Say how many lines in the material below contain the word "materials", giving the number alone.

DATA TO EXAMINE

· · ·

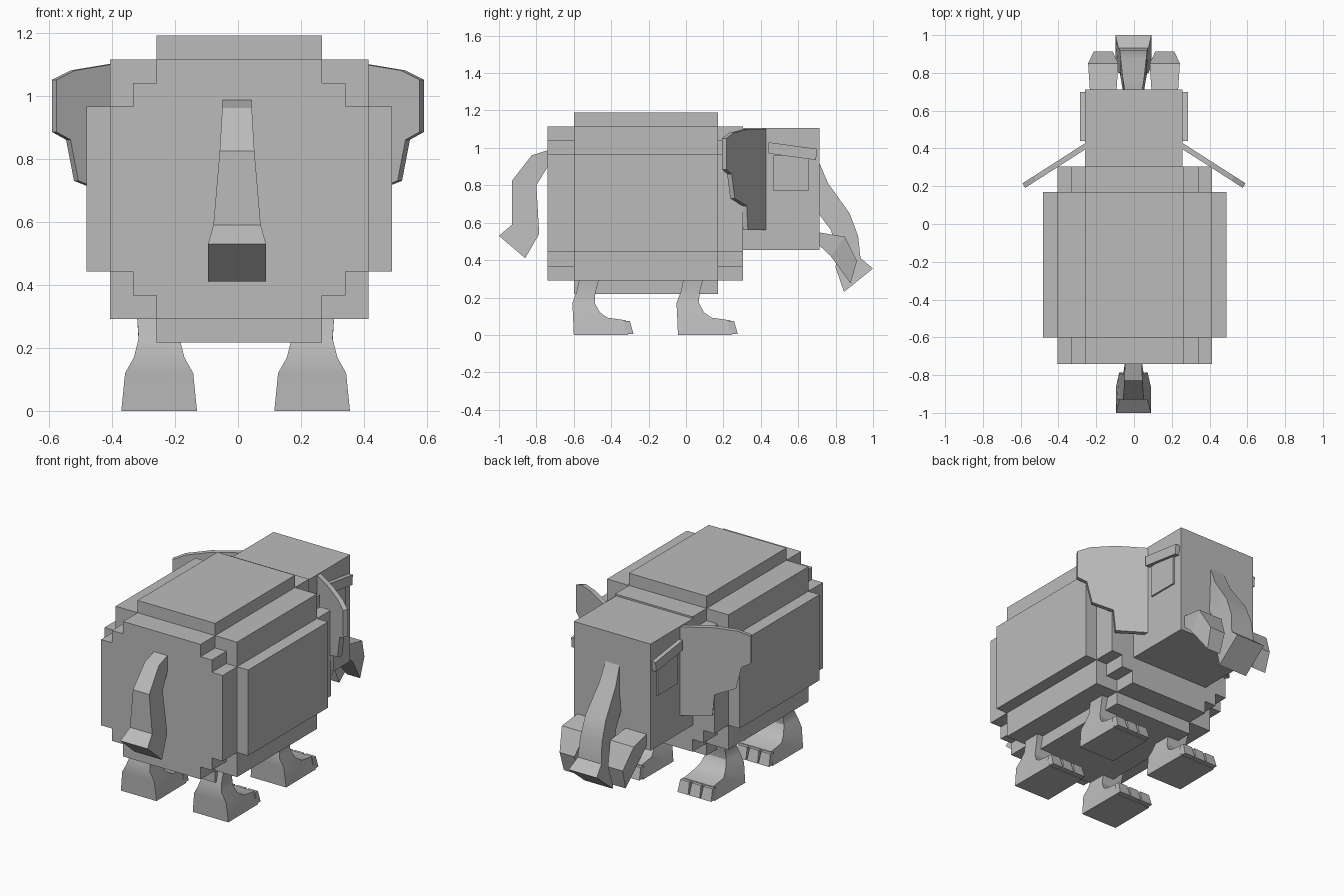
import bpy
import bmesh
import math
from mathutils import Vector

default_cube = bpy.data.objects.get("Cube")
if default_cube:
    bpy.data.objects.remove(default_cube, do_unlink=True)

grey = bpy.data.materials.new("plain grey")
grey.use_nodes = True
colour = (0.5, 0.5, 0.5, 1)
grey.diffuse_color = colour
grey.node_tree.nodes["Principled BSDF"].inputs["Base Color"].default_value = colour


def finish(name, bm, smooth_angle=None):
    """Turn a bmesh into a named object, optionally smoothing shallow edges."""
    bmesh.ops.recalc_face_normals(bm, faces=bm.faces)
    mesh = bpy.data.meshes.new(name)
    bm.to_mesh(mesh)
    bm.free()
    mesh.materials.append(grey)
    obj = bpy.data.objects.new(name, mesh)
    bpy.context.collection.objects.link(obj)
    if smooth_angle:
        bpy.ops.object.select_all(action='DESELECT')
        obj.select_set(True)
        bpy.context.view_layer.objects.active = obj
        bpy.ops.object.shade_smooth_by_angle(angle=math.radians(smooth_angle))
    return obj


def box(name, x_range, y_range, z_range):
    bm = bmesh.new()
    bmesh.ops.create_cube(bm, size=1)
    for vert in bm.verts:
        for axis, (low, high) in enumerate((x_range, y_range, z_range)):
            vert.co[axis] = low if vert.co[axis] < 0 else high
    return finish(name, bm)


def loft(name, sections, centre_x, shift_y=0, smooth_angle=None):
    """Join quads; each section is two (y, z, half width) edges."""
    bm = bmesh.new()
    rings = []
    for first, second in sections:
        ring = []
        for (y, z, half), sides in ((first, (-1, 1)), (second, (1, -1))):
            for side in sides:
                ring.append(bm.verts.new((centre_x + side * half, y + shift_y, z)))
        rings.append(ring)
    for ring, following in zip(rings, rings[1:]):
        for i in range(len(ring)):
            j = (i + 1) % len(ring)
            bm.faces.new((ring[i], ring[j], following[j], following[i]))
    bm.faces.new(rings[0])
    bm.faces.new(rings[-1])
    return finish(name, bm, smooth_angle)


def slab(name, outline, offset):
    """Extrude a flat polygon along an offset vector."""
    bm = bmesh.new()
    face = bm.faces.new([bm.verts.new(point) for point in outline])
    result = bmesh.ops.extrude_face_region(bm, geom=[face], use_keep_orig=True)
    moved = [g for g in result["geom"] if isinstance(g, bmesh.types.BMVert)]
    bmesh.ops.translate(bm, verts=moved, vec=offset)
    return finish(name, bm)


# Stepped body: half width, then height range
middle_x = 0.004
barrel_y = (-0.6, 0.17)
end_y = (-0.74, 0.305)
for name, half, y_range, z_range in (
    ("body_core", 0.262, barrel_y, (0.218, 1.19)),
    ("body_shell", 0.41, barrel_y, (0.292, 1.115)),
    ("body_flanks", 0.485, barrel_y, (0.442, 0.965)),
    ("body_ends_tall", 0.262, end_y, (0.292, 1.115)),
    ("body_ends_step", 0.337, end_y, (0.367, 1.04)),
    ("body_ends_wide", 0.41, end_y, (0.442, 0.965)),
):
    box(name, (middle_x - half, middle_x + half), y_range, z_range)

# Head
box("head", (-0.26, 0.258), (0.3, 0.713), (0.455, 1.105))

# Eyes, brows and ears on both sides
brow = ((0.44, 1.03), (0.7, 0.995), (0.695, 0.935), (0.44, 0.97))
ear = ((0.255, 1.1), (0.41, 1.1), (0.53, 1.08), (0.59, 1.05), (0.59, 0.885),
       (0.545, 0.86), (0.52, 0.73), (0.42, 0.69), (0.41, 0.56), (0.255, 0.56))
ear_slope = 0.64
for label, side in (("left", 1), ("right", -1)):
    slab(label + "_brow", [(side * 0.25, y, z) for y, z in brow],
         Vector((side * 0.035, 0, 0)))
    box(label + "_eye", sorted((side * 0.25, side * 0.268)), (0.467, 0.655), (0.77, 0.96))
    slab(label + "_ear",
         [(side * x, 0.43 - (x - 0.255) * ear_slope, z) for x, z in ear],
         Vector((side * -0.014, -0.024, 0)))

# Trunk
loft("trunk", (
    ((0.7, 0.95, 0.045), (0.7, 0.74, 0.045)),
    ((0.76, 0.81, 0.055), (0.7, 0.66, 0.055)),
    ((0.875, 0.65, 0.068), (0.775, 0.56, 0.068)),
    ((0.92, 0.53, 0.073), (0.805, 0.45, 0.073)),
    ((0.933, 0.41, 0.08), (0.8, 0.36, 0.08)),
    ((1, 0.355, 0.095), (0.845, 0.23, 0.095)),
    ), -0.003, smooth_angle=30)

# Tusks, curving out of the face and down
tusk = (
    ((0.7, 0.55, 0.07), (0.7, 0.49, 0.07)),
    ((0.85, 0.525, 0.08), (0.775, 0.42, 0.07)),
    ((0.914, 0.395, 0.05), (0.88, 0.275, 0.045)),
)
for label, side in (("left", 1), ("right", -1)):
    loft(label + "_tusk", tusk, side * 0.163)

# Tail
loft("tail", (
    ((-0.73, 0.99, 0.045), (-0.73, 0.9, 0.045)),
    ((-0.825, 0.96, 0.047), (-0.745, 0.89, 0.047)),
    ((-0.93, 0.825, 0.055), (-0.8, 0.8, 0.055)),
    ((-0.93, 0.59, 0.075), (-0.785, 0.54, 0.075)),
    ((-1, 0.53, 0.092), (-0.86, 0.41, 0.092)),
    ), -0.003)

# Legs with flat feet, each carrying three toes
leg = (
    ((-0.57, 0.3, 0.07), (-0.465, 0.3, 0.07)),
    ((-0.585, 0.23, 0.065), (-0.485, 0.22, 0.065)),
    ((-0.608, 0.17, 0.08), (-0.488, 0.17, 0.07)),
    ((-0.605, 0.12, 0.108), (-0.46, 0.12, 0.085)),
    ((-0.6, 0, 0.12), (-0.42, 0.092, 0.1)),
    ((-0.31, 0, 0.118), (-0.32, 0.078, 0.1)),
)
toe = (
    ((-0.33, 0.004, 0.036), (-0.33, 0.074, 0.031)),
    ((-0.28, 0.004, 0.036), (-0.3, 0.074, 0.031)),
)
for pair, shift in (("rear", 0), ("front", 0.557)):
    for label, centre in (("left", 0.235), ("right", -0.25)):
        loft(f"{label}_{pair}_leg", leg, centre, shift, 30)
        for number in range(3):
            toe_x = centre + (number - 1) * 0.078
            loft(f"{label}_{pair}_toe_{number + 1}", toe, toe_x, shift)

· · ·

OUTPUT FOR THIS TASK
2